Closing the Loop: Improving Transit through Crowdsourced Information


Sean J. Barbeau

Document Type

Journal Article

Publication Date


Subject Area

place - north america, place - urban, technology - intelligent transport systems, technology - passenger information, ridership - behaviour, ridership - perceptions, planning - signage/information, planning - service improvement


real-time information, ridership, customer feedback


Offering real-time arrival information to riders via mobile applications has been shown to improve the rider’s perception of transit, and even increase ridership. This direct connection to riders also offers the transit agency an opportunity to collect feedback on how transit service and infrastructure can be improved, including pedestrian and bike access to transit. These improvements will lead to an enhanced customer experience and can potentially help address Title VI access equity concerns. However, managing the sheer volume of this rider feedback can be very challenging, especially when various departments and agencies (e.g., city/county government) are involved (e.g., who owns the bench by the bus stop?). This paper discusses the design and deployment of a pilot project in Tampa, Florida, which focused on the improvement of the feedback loop from riders back to transit agencies, local government, and departments of transportation. This project made enhancements to the open-source OneBusAway mobile app, originally deployed in Tampa in 2013, to include support for the Open311 standard for issue reporting. Open311 support gives agencies the option of selecting a hosted issue management solution such as and, or the option to utilize existing open-source Open311-compliant software. Lessons learned from regional collaboration surrounding issue reporting and infrastructure improvements are discussed, as are the technical design and challenges behind implementing such a system. The results of the first 6 months of system deployment covering 677 issue reports are presented, including specific examples of cross-jurisdictional and multimodal issues reported by the public.

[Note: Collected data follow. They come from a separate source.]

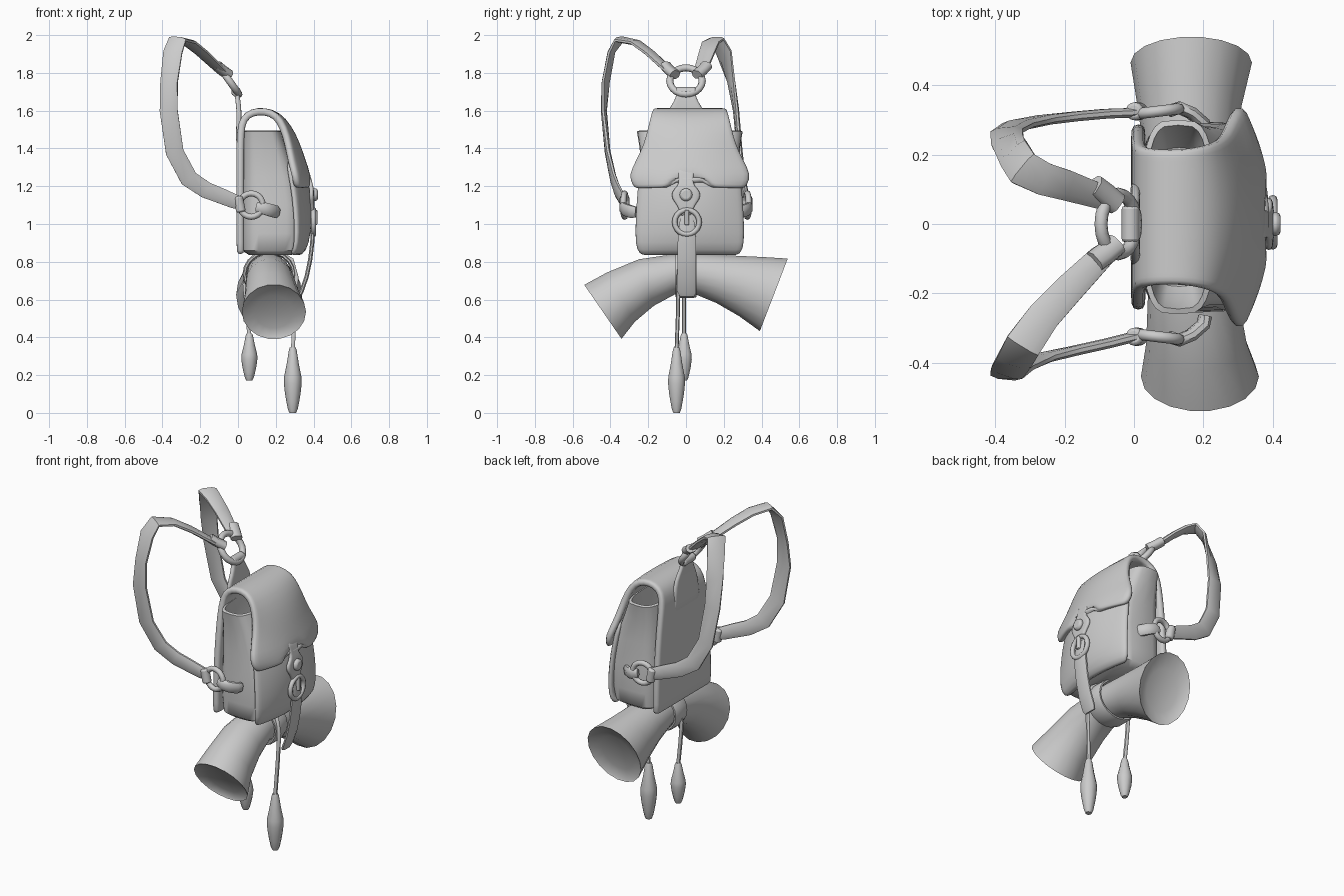
import bpy, bmesh, math
from mathutils import Vector as V

if "Cube" in bpy.data.objects:
    bpy.data.objects.remove(bpy.data.objects["Cube"])


def finish(ob, name, angle=50):
    ob.name = name
    bpy.ops.object.select_all(action='DESELECT')
    ob.select_set(True)
    bpy.context.view_layer.objects.active = ob
    bpy.ops.object.shade_smooth_by_angle(angle=math.radians(angle))
    return ob


def from_rings(name, rings, closed=True, caps=True, thick=0, sub=0, loop=False, angle=50):
    """Skin a list of equal-length point rows into a mesh object."""
    bm = bmesh.new()
    rows = [[bm.verts.new(p) for p in r] for r in rings]
    n = len(rows[0])
    for a, b in zip(rows, rows[1:] + (rows[:1] if loop else [])):
        for i in range(n if closed else n - 1):
            j = (i + 1) % n
            bm.faces.new((a[i], a[j], b[j], b[i]))
    if closed and caps and not loop:
        bm.faces.new(rows[0])
        bm.faces.new(rows[-1])
    bmesh.ops.recalc_face_normals(bm, faces=bm.faces)
    me = bpy.data.meshes.new(name)
    bm.to_mesh(me)
    bm.free()
    ob = bpy.data.objects.new(name, me)
    bpy.context.collection.objects.link(ob)
    finish(ob, name, angle)
    if thick:
        m = ob.modifiers.new("thickness", 'SOLIDIFY')
        m.thickness, m.offset = thick, 0
    if sub:
        ob.modifiers.new("smooth", 'SUBSURF').levels = sub
        ob.modifiers["smooth"].render_levels = sub
    return ob


def ribbon(name, path, sides, widths, thick, n=8, loop=False):
    """Sweep a soft rectangle along path; sides = width directions, widths = half widths."""
    pts = [V(p) for p in path]
    k = len(pts)
    if not isinstance(sides, list):
        sides = [sides] * k
    if not isinstance(widths, list):
        widths = [widths] * k
    rings = []
    for i, p in enumerate(pts):
        a = pts[(i - 1) % k] if loop else pts[max(i - 1, 0)]
        b = pts[(i + 1) % k] if loop else pts[min(i + 1, k - 1)]
        t = (b - a).normalized()
        w = V(sides[i])
        w = (w - t * w.dot(t)).normalized()
        nrm = t.cross(w)
        ring = []
        for j in range(n):
            q = 2 * math.pi * (j + .5) / n
            c, s = math.cos(q), math.sin(q)
            c = math.copysign(abs(c) ** .7, c)
            ring.append(p + w * c * widths[i] + nrm * s * thick)
        rings.append(ring)
    return from_rings(name, rings, loop=loop)


def sheet(name, rows, cy=.02, cols=17, thick=.03, notch=None):
    """Bulged cloth panel; rows = (x, z, half width, how far the edges fall back)."""
    rings = []
    for i, (x, z, hw, bulge) in enumerate(rows):
        ring = []
        for c in range(cols):
            t = 2 * c / (cols - 1) - 1
            dz = notch(t) if notch and i >= len(rows) - 2 else 0
            ring.append((x - bulge * t * t, cy + hw * t, z + dz * (1 if i == len(rows) - 1 else .3)))
        rings.append(ring)
    return from_rings(name, rings, closed=False, thick=thick, sub=1, angle=80)


def torus(name, loc, rot, major, minor):
    bpy.ops.mesh.primitive_torus_add(location=loc, rotation=rot, major_radius=major,
                                     minor_radius=minor, major_segments=20, minor_segments=8)
    return finish(bpy.context.object, name)


def cylinder(name, loc, rot, r, depth):
    bpy.ops.mesh.primitive_cylinder_add(vertices=14, radius=r, depth=depth, location=loc, rotation=rot)
    m = bpy.context.object.modifiers.new("edge", 'BEVEL')
    m.width, m.segments = r * .35, 2
    return finish(bpy.context.object, name)


# bag body: open sack, its sides folding outward towards the sunken mouth
def body_ring(x0, x1, hw, z, e=.5, n=32):
    ring = []
    for i in range(n):
        q = 2 * math.pi * i / n
        c, s = math.cos(q), math.sin(q)
        ring.append(((x0 + x1) / 2 + (x1 - x0) / 2 * math.copysign(abs(c) ** .5, c),
                     .02 + hw * math.copysign(abs(s) ** e, s), z))
    return ring


from_rings("bag_body", [body_ring(*r) for r in (
    (.06, .28, .23, .835), (.02, .335, .265, .86), (.015, .35, .275, .95), (.015, .35, .27, 1.1),
    (.015, .325, .262, 1.25, .52), (.015, .27, .265, 1.4, .65), (.02, .235, .28, 1.49, .85),
    (.035, .22, .265, 1.495, .85), (.045, .21, .24, 1.42, .8), (.06, .2, .2, 1.36, .7))])

# front panel with raised edges
sheet("front_panel", [(.31, .84, .25, .03), (.35, .86, .285, .05), (.372, .95, .29, .065),
                      (.378, 1.08, .285, .08), (.365, 1.2, .275, .08), (.33, 1.34, .26, .075)], thick=.03)

# back panel running up over the top and down as the flap
sheet("back_and_flap", [(.015, .84, .265, 0), (.012, .87, .27, 0), (.012, 1.1, .265, 0), (.012, 1.35, .24, 0),
                        (.012, 1.49, .215, 0), (.028, 1.56, .2, 0), (.075, 1.592, .195, 0),
                        (.14, 1.598, .195, 0), (.21, 1.577, .205, .01), (.268, 1.51, .22, .03),
                        (.31, 1.42, .242, .05), (.34, 1.33, .285, .065), (.365, 1.26, .325, .07),
                        (.378, 1.205, .305, .075), (.38, 1.193, .28, .075)],
      thick=.04, notch=lambda t: .055 if abs(t) < .3 else 0)

# clasp: tongue, button, ring with its pin
sheet("flap_tongue", [(.362, 1.3, .05, 0), (.378, 1.23, .035, 0), (.388, 1.2, .045, 0), (.392, 1.17, .08, .005),
                      (.393, 1.13, .075, .005), (.393, 1.1, .045, 0), (.393, 1.04, .025, 0)],
      cy=0, cols=7, thick=.022)
cylinder("clasp_button", (.405, 0, 1.155), (0, math.pi / 2, 0), .034, .035)
torus("clasp_ring", (.4, .005, 1.01), (0, math.pi / 2, 0), .065, .014)
cylinder("clasp_pin", (.408, .005, 1.035), (0, 0, 0), .012, .08)

# strap hanging from the clasp ring, and band around the roll
ribbon("hanging_strap", [(.385, .005, 1.06), (.397, .005, .99), (.393, .005, .9), (.382, .005, .81),
                         (.363, .005, .72), (.335, .005, .64), (.325, .005, .62)],
       (0, 1, 0), [.03, .045, .052, .052, .052, .052, .042], .012)
ribbon("roll_band", [(.165 + .13 * math.cos(q), 0, .735 + .117 * math.sin(q))
                     for q in [2 * math.pi * i / 20 for i in range(20)]], (0, 1, 0), .06, .012, loop=True)


# blanket roll: flared both ways with shallow hollow ends
def roll_ring(yt, zt, yb, zb, xc, xh, scale=1, push=0, n=18):
    ring = []
    for i in range(n):
        q = 2 * math.pi * i / n
        c, s = math.cos(q) * scale, math.sin(q) * scale
        ring.append((xc + xh * c, (yt + yb) / 2 + (yt - yb) / 2 * s + push, (zt + zb) / 2 + (zt - zb) / 2 * s))
    return ring


roll = [(-.54, .68, -.34, .39, .19, .17), (-.42, .745, -.27, .48, .18, .145), (-.25, .815, -.17, .565, .17, .13),
        (-.08, .84, -.06, .625, .165, .115), (.06, .845, .04, .63, .16, .115), (.24, .835, .16, .58, .16, .13),
        (.4, .828, .28, .51, .16, .15), (.54, .82, .39, .43, .165, .175)]
inset = ((.15, .035), (.6, .028), (.95, .008))
ends_l = [roll_ring(*roll[0], s, p) for s, p in inset]
ends_r = [roll_ring(*roll[-1], s, -p) for s, p in reversed(inset)]
from_rings("blanket_roll", ends_l + [roll_ring(*r) for r in roll] + ends_r)

# cords with tassels
for name, cord, size in (
        ("front", [(.22, -.02, .85), (.285, -.03, .81), (.31, -.04, .72), (.302, -.042, .55), (.29, -.05, .33)], 1),
        ("rear", [(.1, -.01, .85), (.05, -.01, .78), (.035, -.01, .68), (.045, -.01, .55), (.06, -.01, .41)], .72)):
    ribbon(name + "_cord", cord, (0, 1, 0), .011, .011)
    x, y, z = cord[-1]
    from_rings(name + "_tassel", [[(x + r * size ** .3 * math.cos(q), y + r * size ** .3 * math.sin(q), z + dz * size)
                                   for q in [math.pi * i / 5 for i in range(10)]]
                                  for r, dz in ((.016, .015), (.021, 0), (.032, -.07), (.046, -.14), (.047, -.175),
                                                (.041, -.23), (.034, -.27), (.026, -.31), (.018, -.33))])

# hanging loop at the back top with the central ring
sheet("top_tab", [(.0, 1.4, .13, 0), (.004, 1.52, .12, 0), (.006, 1.6, .1, 0), (.0, 1.65, .06, 0), (-.008, 1.71, .045, 0)],
      cy=0, cols=7, thick=.026)
cylinder("top_tab_loop", (-.01, 0, 1.7), (math.pi / 2, 0, 0), .026, .105)
torus("top_ring", (-.045, 0, 1.757), (0, .95, 0), .086, .019)

# shoulder straps: shared x/z line, each side with its own y line
line = [(-.06, 1.79), (-.1, 1.82), (-.19, 1.905), (-.26, 1.96), (-.32, 1.978), (-.345, 1.91), (-.365, 1.75),
        (-.367, 1.6), (-.335, 1.38), (-.26, 1.24), (-.17, 1.18), (-.08, 1.145), (-.02, 1.12), (.02, 1.11)]
half = [.03, .038, .046, .05, .055, .054, .05, .05, .05, .05, .046, .043, .04, .034]
ys_left = [-.065, -.1, -.19, -.265, -.35, -.395, -.425, -.435, -.415, -.385, -.365, -.345, -.33, -.32]
ys_right = [.065, .08, .11, .13, .16, .2, .24, .265, .285, .3, .31, .318, .32, .325]
up_l, turn_l = (.8, -.6, 0), (1, -.25, 0)
up_r, turn_r = (.35, .9, 0), (.6, .75, 0)
for side, ys, up, turn, s in (("left", ys_left, up_l, turn_l, -1), ("right", ys_right, up_r, turn_r, 1)):
    dirs = [up] * 4 + [turn] * 2 + [(.9, s * .3, .05), (1, s * .1, .1), (1, 0, .5), (.6, 0, .8)] + [(.3, 0, 1)] * 4
    ribbon(side + "_shoulder_strap", [(x, y, z) for (x, z), y in zip(line, ys)], dirs, half, .015)
    ribbon(side + "_strap_top_loop", [(-.05, s * .058, 1.79), (-.085, s * .088, 1.815), (-.115, s * .11, 1.84)],
           up, .034, .026)
    # side ring and the tab that ties it to the bag
    y = s * .325
    torus(side + "_side_ring", (.07, y, 1.1), (math.pi / 2, 0, s * .12), .062, .016)
    cylinder(side + "_strap_end", (.008, y, 1.105), (0, -.2, 0), .026, .085)
    ribbon(side + "_side_tab", [(.1, y, 1.09), (.13, y + s * .01, 1.085), (.165, y - s * .005, 1.075),
                                (.2, y - s * .035, 1.065), (.205, y - s * .06, 1.063)],
           (.2, 0, 1), [.025, .033, .035, .035, .03], .019)
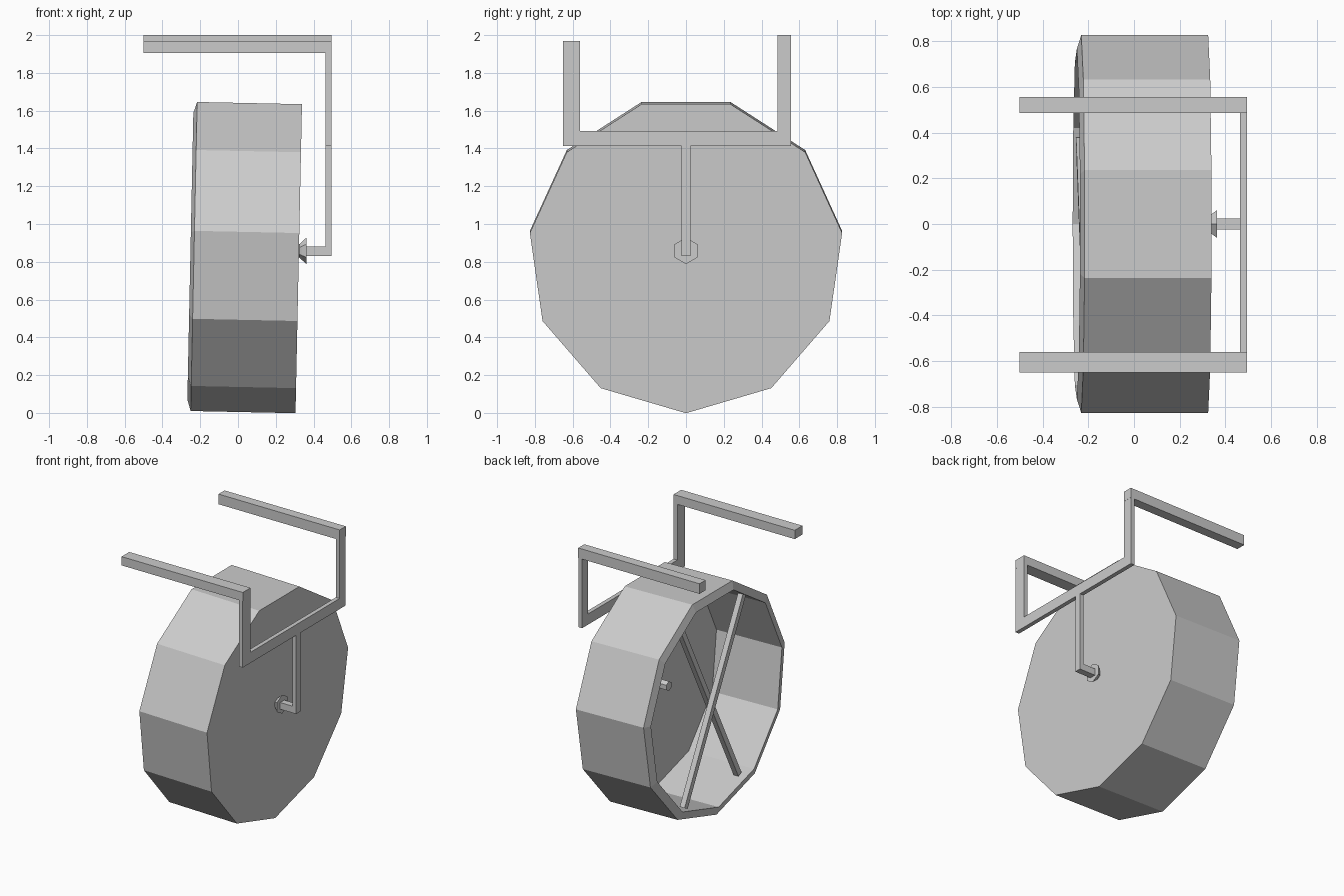
import bpy, bmesh
from math import sin, cos, pi, radians
from mathutils import Matrix, Vector

if "Cube" in bpy.data.objects:
    bpy.data.objects.remove(bpy.data.objects["Cube"])

CENTRE = Vector((0, 0, 0.84))
TILT = Matrix.Translation(CENTRE) @ Matrix.Rotation(radians(1.2), 4, 'Y')


def finish(name, bm):
    bmesh.ops.recalc_face_normals(bm, faces=bm.faces)
    mesh = bpy.data.meshes.new(name)
    bm.to_mesh(mesh)
    bm.free()
    obj = bpy.data.objects.new(name, mesh)
    bpy.context.collection.objects.link(obj)
    return obj


def box(name, x, y, z):
    """Box from (min, max) ranges."""
    bm = bmesh.new()
    bmesh.ops.create_cube(bm, size=1)
    for v in bm.verts:
        v.co = [(a + b) / 2 + c * (b - a) for (a, b), c in zip((x, y, z), v.co)]
    return finish(name, bm)


def lathe_x(name, profile, sides):
    """Revolve (x, radius) points about the x axis, capping both ends."""
    bm = bmesh.new()
    rings = [[bm.verts.new((x, r * sin(2 * pi * i / sides), -r * cos(2 * pi * i / sides)))
              for i in range(sides)] for x, r in profile]
    for a, b in zip(rings, rings[1:]):
        for i in range(sides):
            j = (i + 1) % sides
            bm.faces.new((a[i], a[j], b[j], b[i]))
    bm.faces.new(rings[0])
    bm.faces.new(rings[-1])
    return finish(name, bm)


# Eleven-sided drum wheel: closed on the right, open with a sloped lip on the left
wheel = lathe_x("wheel_drum", [(0.322, 0.835), (-0.233, 0.835), (-0.252, 0.775), (0.285, 0.775)], 11)
wheel.matrix_world = TILT

# Crossed spokes just inside the open side
for name, x, angle in (("spoke_front", -0.22, 29), ("spoke_rear", -0.18, -26)):
    spoke = box(name, (x - 0.02, x + 0.02), (-0.02, 0.02), (-0.745, 0.745))
    spoke.matrix_world = TILT @ Matrix.Rotation(radians(angle), 4, 'X')

# Hub: flared six-sided collar and a rod reaching into the drum
hub = lathe_x("hub", [(0.14, 0.035), (0.325, 0.035), (0.34, 0.05), (0.363, 0.07)], 6)
hub.location = (0, 0, 0.858)

# Axle arm, stem and crossbar
FRAME_X = (0.463, 0.494)
box("axle_arm", (0.35, 0.494), (-0.024, 0.024), (0.83, 0.88))
box("stem", FRAME_X, (-0.024, 0.024), (0.83, 1.42))
box("crossbar", FRAME_X, (-0.65, 0.553), (1.413, 1.492))

# Uprights and handles, the two sides differing slightly
for side, y, bottom, top in (("front", (-0.65, -0.56), 1.905, 1.97),
                             ("back", (0.485, 0.556), 1.925, 2.0)):
    box(side + "_upright", FRAME_X, y, (1.413, top))
    box(side + "_handle", (-0.5, 0.4945), y, (bottom, top))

Permission to publish the abstract has been given by SAGE, copyright remains with them.